Ironically, it is the continued idealization of the agrarian model, in part because of perceived moral value, now some 200 years later and more deeply embedded than ever in our national narrative, that drives suburbanization. Yet the actualization of the agrarian model in the present day is diminished to symbolic gestures such as fake garrison colonial houses and decorative stone walls. It is no longer a functioning system that can be simply re-engaged to meet the challenges of increasing human-wildlife conflict and calls for more active wildlife manipulation.
Deer in an abundance never seen before in history or pre-history devour rare plants and upend natural habitats, spread ticks and deadly diseases, and levy a great cost in money and lives on our roadways, and yet our sole deer management strategy is one built around a dwindling cadre of volunteers…recreational hunters. Seals in large numbers and in new areas threaten two notoriously aggressive and economically valuable human interest groups…fisherman and beach goers. But we have even fewer acceptable or workable management tools for seals than we do for deer.
Management tools and public policy ideas are already proving inadequate to the task of brokering today’s human-wildlife interactions and yet none of these trends are likely to reverse any time soon. There is an urgent need for new ways of relating humans, animals, and landscape.
At our conference today, we want to demonstrate the range and seriousness of human-wildlife issues. We are calling on a wide range of research scientists, veterinary specialists, and environmental policy makers to comment on the theme of human-wildlife interaction from their personal and professional perspectives. We want to put information from their field of expertise “into play” so that we can begin a long-overdue informed discussion.

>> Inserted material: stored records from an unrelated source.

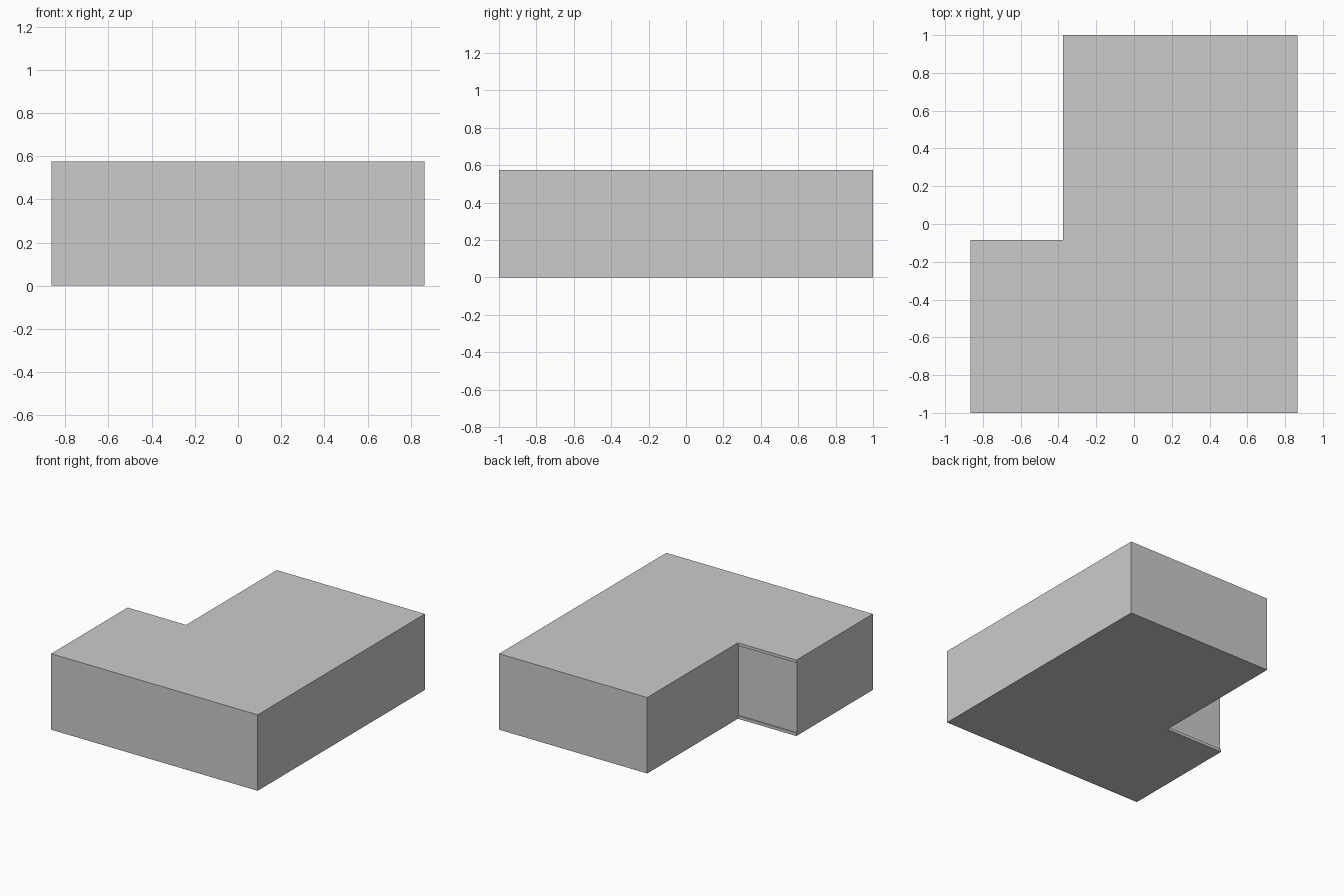
import bpy, bmesh

if "Cube" in bpy.data.objects:
    bpy.data.objects.remove(bpy.data.objects["Cube"])

X, Y, H = 0.865, 1.0, 0.575        # half width, half depth, height
NX, NY = -0.375, -0.085            # inner corner of the L
LIP, STEP = 0.022, 0.01            # rim height and panel recess


def prism(name, outline, z0, z1):
    bm = bmesh.new()
    face = bm.faces.new([bm.verts.new((x, y, z0)) for x, y in outline])
    ext = bmesh.ops.extrude_face_region(bm, geom=[face])
    verts = [g for g in ext["geom"] if isinstance(g, bmesh.types.BMVert)]
    bmesh.ops.translate(bm, verts=verts, vec=(0, 0, z1 - z0))
    bmesh.ops.recalc_face_normals(bm, faces=bm.faces)
    mesh = bpy.data.meshes.new(name)
    bm.to_mesh(mesh)
    bm.free()
    obj = bpy.data.objects.new(name, mesh)
    bpy.context.collection.objects.link(obj)
    return obj


# L-shaped block
block = prism("l_shaped_block", [(-X, -Y), (X, -Y), (X, Y), (NX, Y), (NX, NY), (-X, NY)], 0, H)

# Shallow recessed panel in the notch wall, leaving a lip above and below
cutter = prism("panel_cutter", [(-X - 0.1, NY - STEP), (NX, NY - STEP),
                                (NX, NY + 0.1), (-X - 0.1, NY + 0.1)], LIP, H - LIP)
cutter.hide_render = True
cutter.hide_viewport = True
cut = block.modifiers.new("panel_recess", "BOOLEAN")
cut.operation = "DIFFERENCE"
cut.solver = "EXACT"
cut.object = cutter
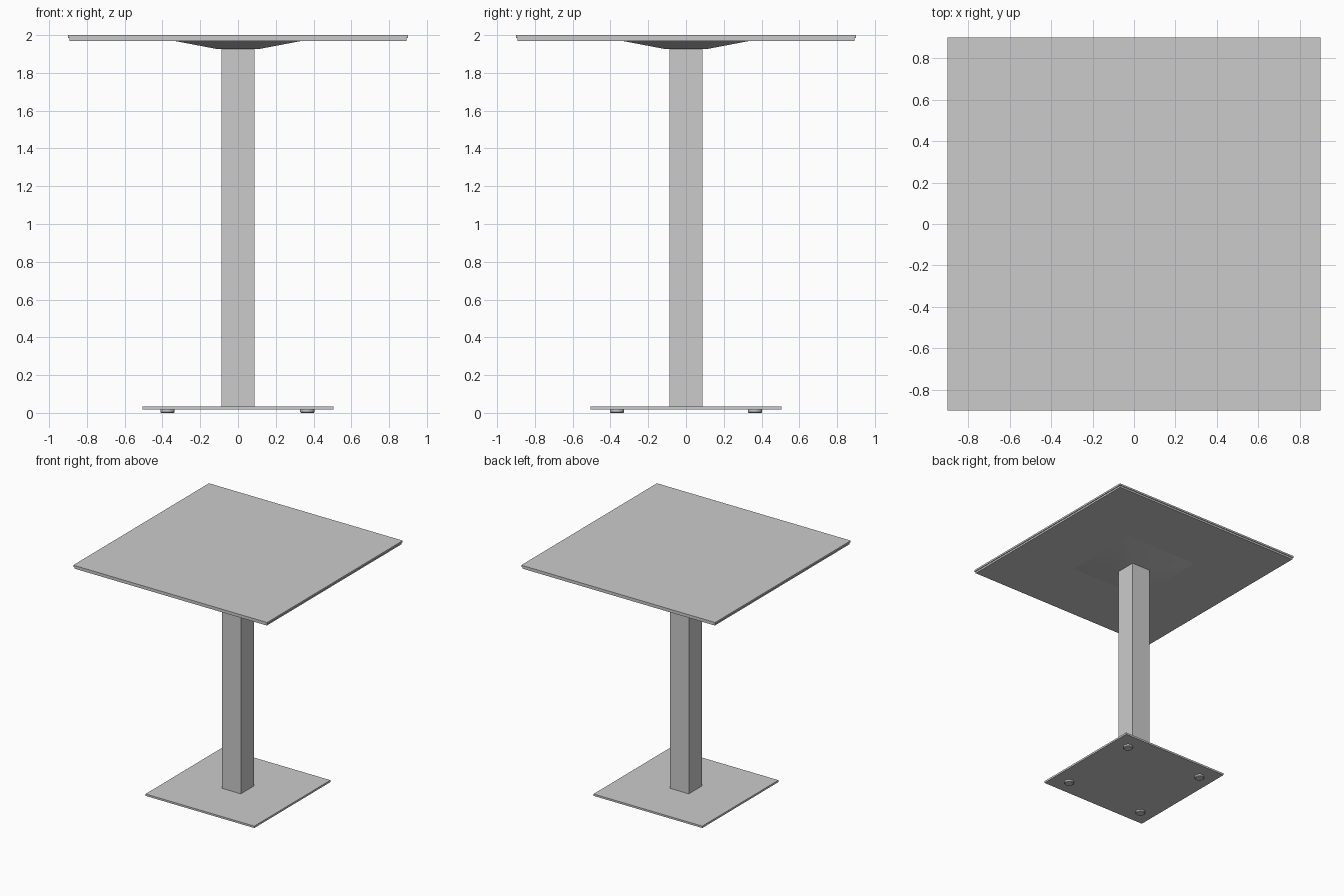
import bpy, bmesh, math
from mathutils import Matrix, Vector

if "Cube" in bpy.data.objects:
    bpy.data.objects.remove(bpy.data.objects["Cube"])


def loft(name, sections, sides=4, centre=(0, 0), smooth=False):
    """Stack of (half width or radius, z) sections, capped at both ends."""
    bm = bmesh.new()
    k = math.sqrt(2) if sides == 4 else 1.0
    rings = []
    for r, z in sections:
        ring = []
        for i in range(sides):
            a = math.pi / sides + 2 * math.pi * i / sides
            ring.append(bm.verts.new((centre[0] + k * r * math.cos(a),
                                      centre[1] + k * r * math.sin(a), z)))
        rings.append(ring)
    for lo, hi in zip(rings, rings[1:]):
        for i in range(sides):
            j = (i + 1) % sides
            bm.faces.new((lo[i], lo[j], hi[j], hi[i]))
    bm.faces.new(rings[0][::-1])
    bm.faces.new(rings[-1])
    bmesh.ops.recalc_face_normals(bm, faces=bm.faces[:])
    mesh = bpy.data.meshes.new(name)
    bm.to_mesh(mesh)
    bm.free()
    obj = bpy.data.objects.new(name, mesh)
    bpy.context.collection.objects.link(obj)
    if smooth:
        bpy.ops.object.select_all(action='DESELECT')
        obj.select_set(True)
        bpy.context.view_layer.objects.active = obj
        bpy.ops.object.shade_smooth_by_angle(angle=math.radians(30))
    return obj


# Table top: thin slab with a slightly inset lower lip
loft("table_top", [(0.893, 1.97), (0.893, 1.985), (0.90, 1.985), (0.90, 2.0)])

# Flared support under the top
loft("top_support", [(0.115, 1.927), (0.34, 1.97)], smooth=True)

# Square column
loft("column", [(0.088, 0.033), (0.088, 1.927)])

# Base plate
loft("base_plate", [(0.505, 0.018), (0.505, 0.034)])

# Four round glides under the base
for x, side in ((-0.373, "left"), (0.367, "right")):
    for y, end in ((-0.365, "front"), (0.365, "back")):
        loft(f"foot_{end}_{side}", [(0.034, 0.0), (0.038, 0.005), (0.038, 0.018)],
             sides=24, centre=(x, y), smooth=True)
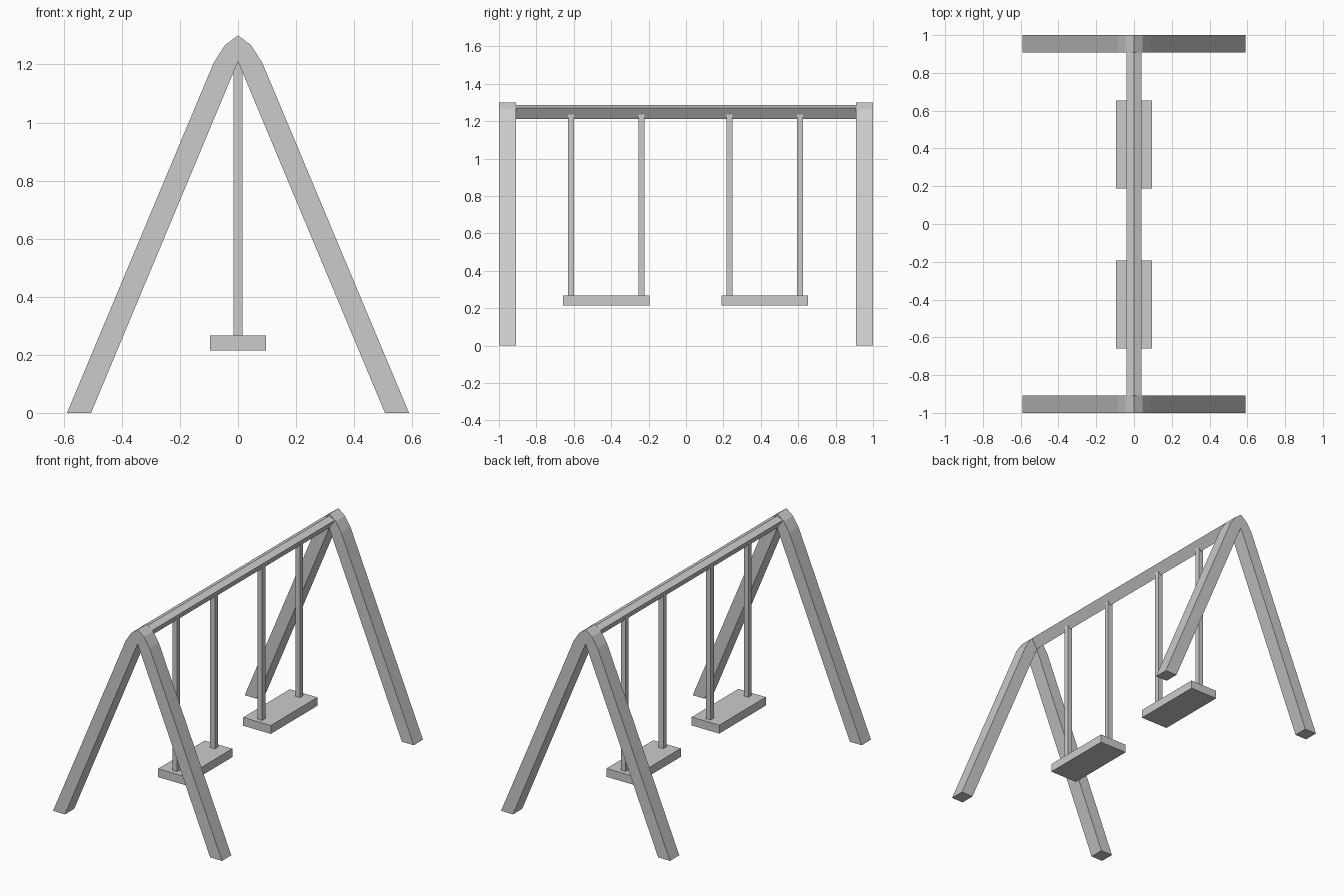
import bpy

if "Cube" in bpy.data.objects:
    bpy.data.objects.remove(bpy.data.objects["Cube"])


def prism(name, profile, y0, y1):
    """Extrude an (x, z) profile, listed counter-clockwise from the front, along y."""
    n = len(profile)
    verts = [(x, y, z) for y in (y0, y1) for x, z in profile]
    faces = [tuple(range(n)), tuple(range(2 * n - 1, n - 1, -1))]
    faces += [(i, i + n, (i + 1) % n + n, (i + 1) % n) for i in range(n)]
    mesh = bpy.data.meshes.new(name)
    mesh.from_pydata(verts, [], faces)
    mesh.update()
    obj = bpy.data.objects.new(name, mesh)
    bpy.context.collection.objects.link(obj)
    return obj


def box(name, half_x, y0, y1, z0, z1):
    return prism(name, [(-half_x, z0), (half_x, z0), (half_x, z1), (-half_x, z1)], y0, y1)


# A-frames: right half of the outline, mirrored across x = 0
right = [(0.506, 0), (0.589, 0), (0.084, 1.205), (0.045, 1.266)]
left = [(-x, z) for x, z in reversed(right)]
outline = [(0, 1.21)] + right + [(0, 1.3)] + left
prism("front_frame", outline, -1.0, -0.908)
prism("back_frame", outline, 0.908, 1.0)

# Top beam with a kite-shaped section
prism("top_beam", [(0, 1.211), (0.04, 1.271), (0, 1.287), (-0.04, 1.271)], -0.908, 0.908)

# Two swings, each a seat hung from two square hangers
for label, cy in (("front", -0.426), ("back", 0.421)):
    box(label + "_seat", 0.096, cy - 0.232, cy + 0.232, 0.214, 0.267)
    for side, off in (("front", -0.188), ("back", 0.188)):
        y = cy + off
        box(f"{label}_swing_{side}_hanger", 0.016, y - 0.016, y + 0.016, 0.26, 1.235)
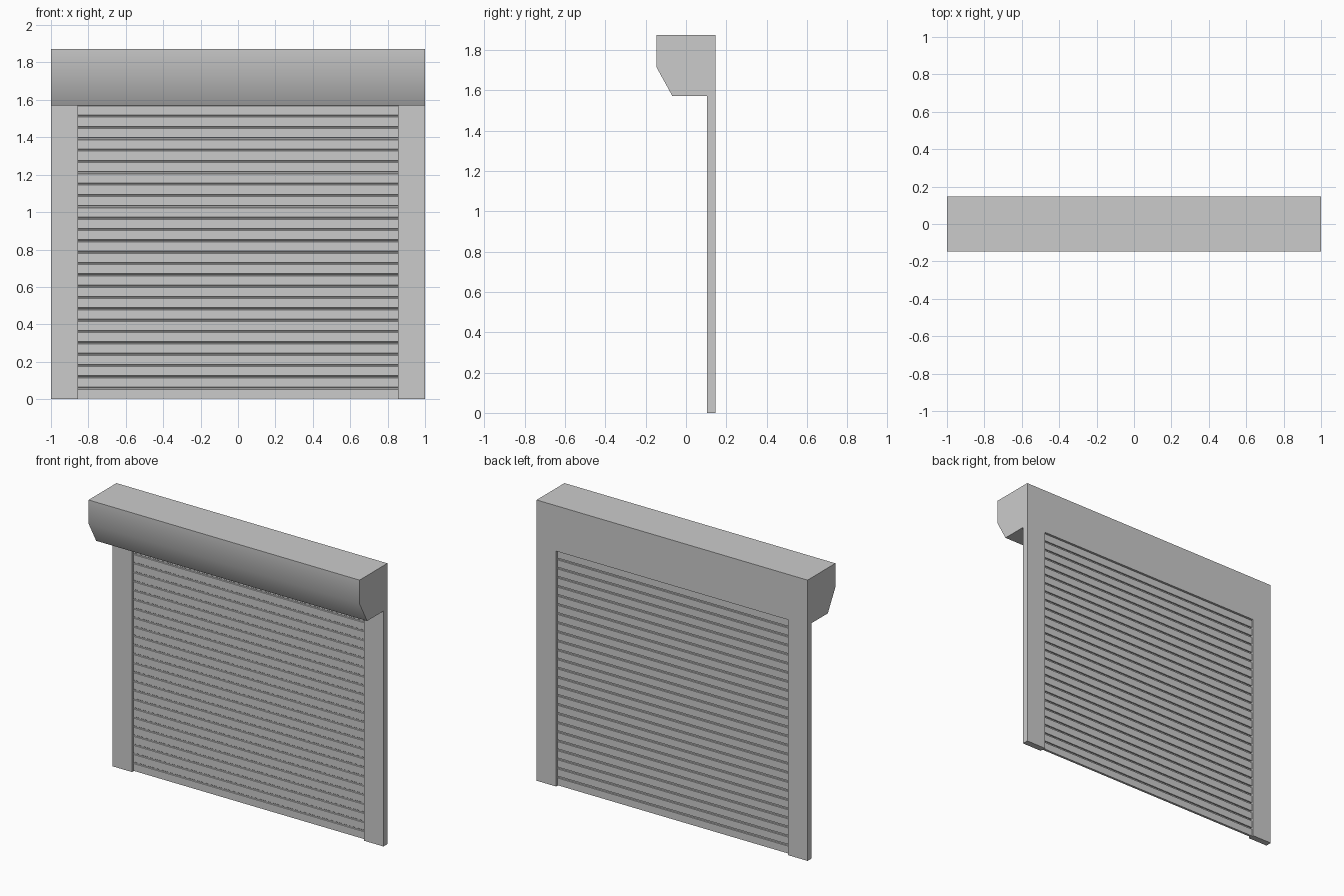
import bpy, bmesh, math

if "Cube" in bpy.data.objects:
    bpy.data.objects.remove(bpy.data.objects["Cube"])

W, D, H = 1.0, 0.147, 1.873      # half width, half depth, height
OPEN_X, OPEN_Z = 0.855, 1.57     # doorway half width and height
RAIL_Y = 0.105                   # front of the side rails


def loft(name, profile, stations):
    """Sweep a closed (y, z) profile along the x stations, capping both ends."""
    bm = bmesh.new()
    rings = [[bm.verts.new((x, y, z)) for y, z in profile] for x in stations]
    n = len(profile)
    for a, b in zip(rings, rings[1:]):
        for i in range(n):
            j = (i + 1) % n
            bm.faces.new((a[i], a[j], b[j], b[i]))
    bm.faces.new(rings[0])
    bm.faces.new(rings[-1])
    return bm


def finish(bm, name, angle):
    bmesh.ops.recalc_face_normals(bm, faces=bm.faces)
    mesh = bpy.data.meshes.new(name)
    bm.to_mesh(mesh)
    bm.free()
    ob = bpy.data.objects.new(name, mesh)
    bpy.context.collection.objects.link(ob)
    bpy.ops.object.select_all(action='DESELECT')
    ob.select_set(True)
    bpy.context.view_layer.objects.active = ob
    bpy.ops.object.shade_smooth_by_angle(angle=math.radians(angle))
    return ob


# Roller housing with the side rails pulled down from its underside
hood = [(-D, H), (-D, 1.715), (-0.067, OPEN_Z), (RAIL_Y, OPEN_Z), (D, OPEN_Z), (D, H)]
bm = loft("shutter_frame", hood, (-W, -OPEN_X, OPEN_X, W))
rails = []
for f in bm.faces:
    c = f.calc_center_median()
    if abs(c.z - OPEN_Z) < 1e-4 and c.y > RAIL_Y and abs(c.x) > OPEN_X:
        rails.append(f)
new = bmesh.ops.extrude_discrete_faces(bm, faces=rails)["faces"]
bmesh.ops.translate(bm, verts=list({v for f in new for v in f.verts}),
                    vec=(0, 0, -OPEN_Z))
finish(bm, "shutter_frame", 30)

# Slatted curtain: flat slats joined by narrow recessed hinges
SLATS, BASE, GAP = 26, 0.004, 0.012
pitch = (OPEN_Z + 0.01 - BASE) / SLATS
front, back = [], []
for i in range(SLATS):
    z0 = BASE + i * pitch
    z1 = z0 + pitch - GAP
    z2 = z0 + pitch
    front += [(0.118, z0), (0.118, z1), (0.122, z1 + 0.003), (0.122, z2 - 0.003)]
    back += [(0.134, z0), (0.134, z1), (0.126, z1 + 0.001), (0.126, z2 - 0.001)]
bm = loft("slat_curtain", front + back[::-1], (-OPEN_X - 0.01, OPEN_X + 0.01))
finish(bm, "slat_curtain", 30)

If today is the start of new and creative conversations about wildlife management (and human management) or the beginning of new alliances among interests which we’d previously thought of as mutually antithetical, then we will have done a very good thing and we can judge this conference a success.